Okay, so – wow. Still wrapping my brain around the vast array of theatre I saw in three very different shows this past Friday night/weekend.
Friday night was Hart House Theatre /Canopy Theatre’s production of Lysistrata – the sex strike at their usual spot along Philosopher’s Walk. This is a frolicking modern adaptation of Aristophanes by Germaine Greer and Phil Willmott, directed for Canopy by Andrea Wasserman. Sexy, fun and political – women from all sides of the battle take over Athens during wartime, banding together to withhold sex from their husbands and lovers until a peace treaty is signed. Sexual politics galore in Act II, during which all the men are visibly hot and bothered under their bath towels – some more noticeably so than others – and getting no relief.
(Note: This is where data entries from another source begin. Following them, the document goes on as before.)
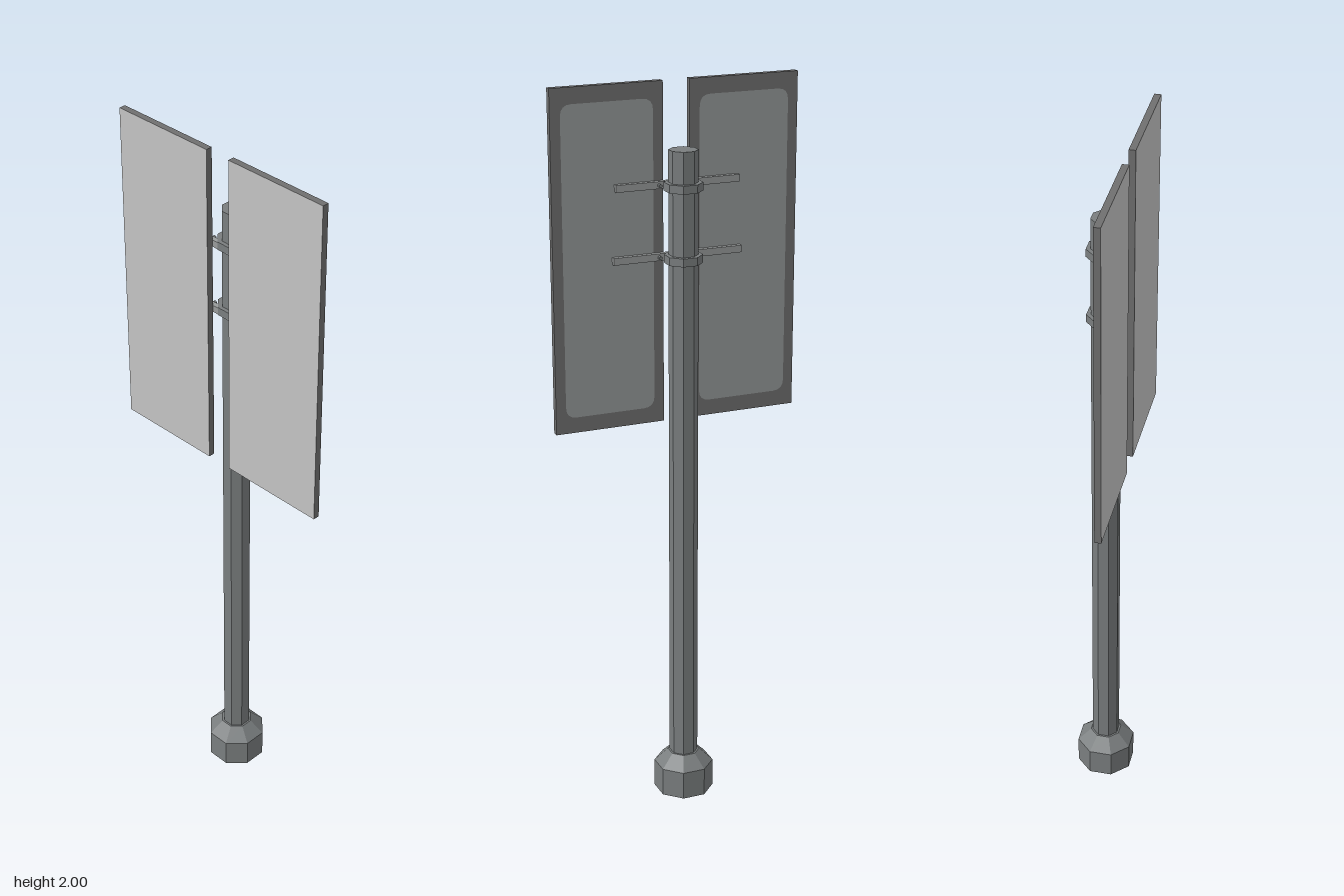
import * as THREE from 'three';

const mat = (name, color) => {
  const m = new THREE.MeshStandardMaterial({ color, flatShading: true });
  m.name = name;
  return m;
};

export function createModel() {
  const model = new THREE.Group();
  model.name = 'signPost';
  const post = mat('post grey', 0x7a7e7f);
  const face = mat('sign face light grey', 0xc4c4c4);
  const frame = mat('sign frame grey', 0x707070);
  const back = mat('sign back grey', 0x959a9a);
  const bar = mat('bar grey', 0x999c9c);

  const add = (name, geometry, material, x = 0, y = 0, z = 0) => {
    const mesh = new THREE.Mesh(geometry, material);
    mesh.name = name;
    mesh.position.set(x, y, z);
    model.add(mesh);
    return mesh;
  };

  // Octagonal prism with flats on the axes, sized by its apothem
  const octagon = (name, top, bottom, y0, y1) => {
    const k = 1 / Math.cos(Math.PI / 8);
    const g = new THREE.CylinderGeometry(top * k, bottom * k, y1 - y0, 8);
    g.rotateY(Math.PI / 8);
    return add(name, g, post, 0, (y0 + y1) / 2, 0);
  };

  octagon('foot', 0.076, 0.076, 0, 0.08);
  octagon('footTaper', 0.041, 0.076, 0.08, 0.116);
  octagon('pole', 0.036, 0.036, 0.11, 1.83);

  // Clamps: ring, crossbar and a bolt on each side
  for (const [y, half] of [[1.735, 0.172], [1.545, 0.18]]) {
    octagon('clampRing', 0.047, 0.047, y - 0.011, y + 0.011);
    add('crossbar', new THREE.BoxGeometry(half * 2, 0.019, 0.014), bar, 0, y, 0.04);
    for (const side of [-1, 1]) {
      const bolt = new THREE.CylinderGeometry(0.005, 0.005, 0.014, 6).rotateX(Math.PI / 2);
      add('clampBolt', bolt, post, side * 0.054, y, 0.028);
    }
  }

  // Rounded inset for the rear of a sign
  const w = 0.25, h = 0.825, r = 0.03;
  const inset = new THREE.Shape();
  inset.moveTo(-w / 2 + r, -h / 2);
  inset.lineTo(w / 2 - r, -h / 2);
  inset.quadraticCurveTo(w / 2, -h / 2, w / 2, -h / 2 + r);
  inset.lineTo(w / 2, h / 2 - r);
  inset.quadraticCurveTo(w / 2, h / 2, w / 2 - r, h / 2);
  inset.lineTo(-w / 2 + r, h / 2);
  inset.quadraticCurveTo(-w / 2, h / 2, -w / 2, h / 2 - r);
  inset.lineTo(-w / 2, -h / 2 + r);
  inset.quadraticCurveTo(-w / 2, -h / 2, -w / 2 + r, -h / 2);
  const insetGeometry = new THREE.ShapeGeometry(inset, 4).rotateY(Math.PI);

  // Two sign panels: light front, darker edges and rear frame
  const panelMaterials = [frame, frame, frame, frame, face, frame];
  for (const side of [-1, 1]) {
    const x = side * 0.1895, y = 1.545;
    add(side > 0 ? 'leftSign' : 'rightSign', new THREE.BoxGeometry(0.305, 0.91, 0.018), panelMaterials, x, y, 0.056);
    add('signBack', insetGeometry, back, x, y, 0.0458);
  }

  return model;
}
The large ensemble cast includes Claire Acott, Anna Black, Kathleen Black, Andrea Blakey, Rob Bril, Rob Candy, Josh Cornwell-Mott, Dylan George, Thomas Gough, Gaby Grice, Carolyn Hall, Conor Hefferon, Chris Murray, Brian Postalian, Natalie Novak, Lesley Robertson, Lauren Shepherd, Laura Vincent and Nicole Wilson. My Alum pals will recognize Candy, Hall, Hefferon and Vincent – from various Alumnae Theatre productions, including New Ideas.
Lysistrata – the sex strike closed on Saturday, so if you missed it, look out for them next year. In the meantime, you can check out the rest of the Hart House season: http://www.harthouse.ca/hart-house-theatre
Saturday, I got out to my first SummerWorks show You Should Have Stayed Home, written and performed by Tommy Taylor, and directed by Michael Wheeler. The play is a first-hand account of Taylor’s arrest and detention during the G20 in Toronto last year, adapted from his 11,000-word Facebook post on his experience. It’s mostly a one-man show, but he also includes a chorus of detainees (which included Sochi Fried, among others). The show is billed as a G20 romp – and this holds true in that it’s not as grim as the subject matter might imply. Having said that, it’s a seriously inspiring, moving – and, yes, funny – piece of storytelling. The grim part is that it really happened – and it shouldn’t have. Many of us only know about what happened during the G20 through the news reports and footage we saw. Taylor was there – and it’s an important personal story to hear. You Should Have Stayed Home continues this week at the Theatre Centre as part of the SummerWorks festival: www.facebook.com/G20Romp
On Sunday I saw another SummerWorks show, Little One, based on some word-of-mouth and the fact that I got a postcard from one of the production folks when I was at Tommy’s show on Saturday. Written by Hannah Moscovitch and directed/dramaturged by Natasha Mytnowych, and featuring actors Joe Cobden and Michelle Monteith, and young pianist Kaylie Lau, this is an intense family drama with some dark comic moments, accompanied by a haunting live soundtrack supplied by Lau on a toy piano. The story focuses on an adopted brother/sister dynamic within a family that is terrorized and torn by the sister’s mental illness, possibly the result of an abusive early childhood with her birth parents that she can’t or won’t remember. Tender and terrible at the same time – a very powerful piece of theatre. Little One also continues at SummerWorks this week – see the festival site for details: http://www.summerworks.ca/2011/festival-theatre.php Also, check out this piece about Moscovitch and the play from the Globe & Mail: http://www.theglobeandmail.com/news/arts/theatre/what-upstages-canadian-playwright-hannah-moscovitch-try-an-elk/article2120153/
The other great thing about summer theatre festivals is the folks you see in the audience and/or out and about. This weekend, I saw a whole bunch of theatre-related folks: Rosemary Dunsmore, Judith Thompson, Linda Griffiths, Joseph Ziegler, Nancy Palk, Rick Roberts, Jon Kaplan, Tal Gottfried, Jenny Young and my pal Heather Allin (who acted in a New Ideas play Tommy Taylor directed a few years ago – Asleep at the Wheel).
I’ll be out at a couple more this week, as well as Driftwood Theatre’s production of Macbeth. What would you recommend at SummerWorks?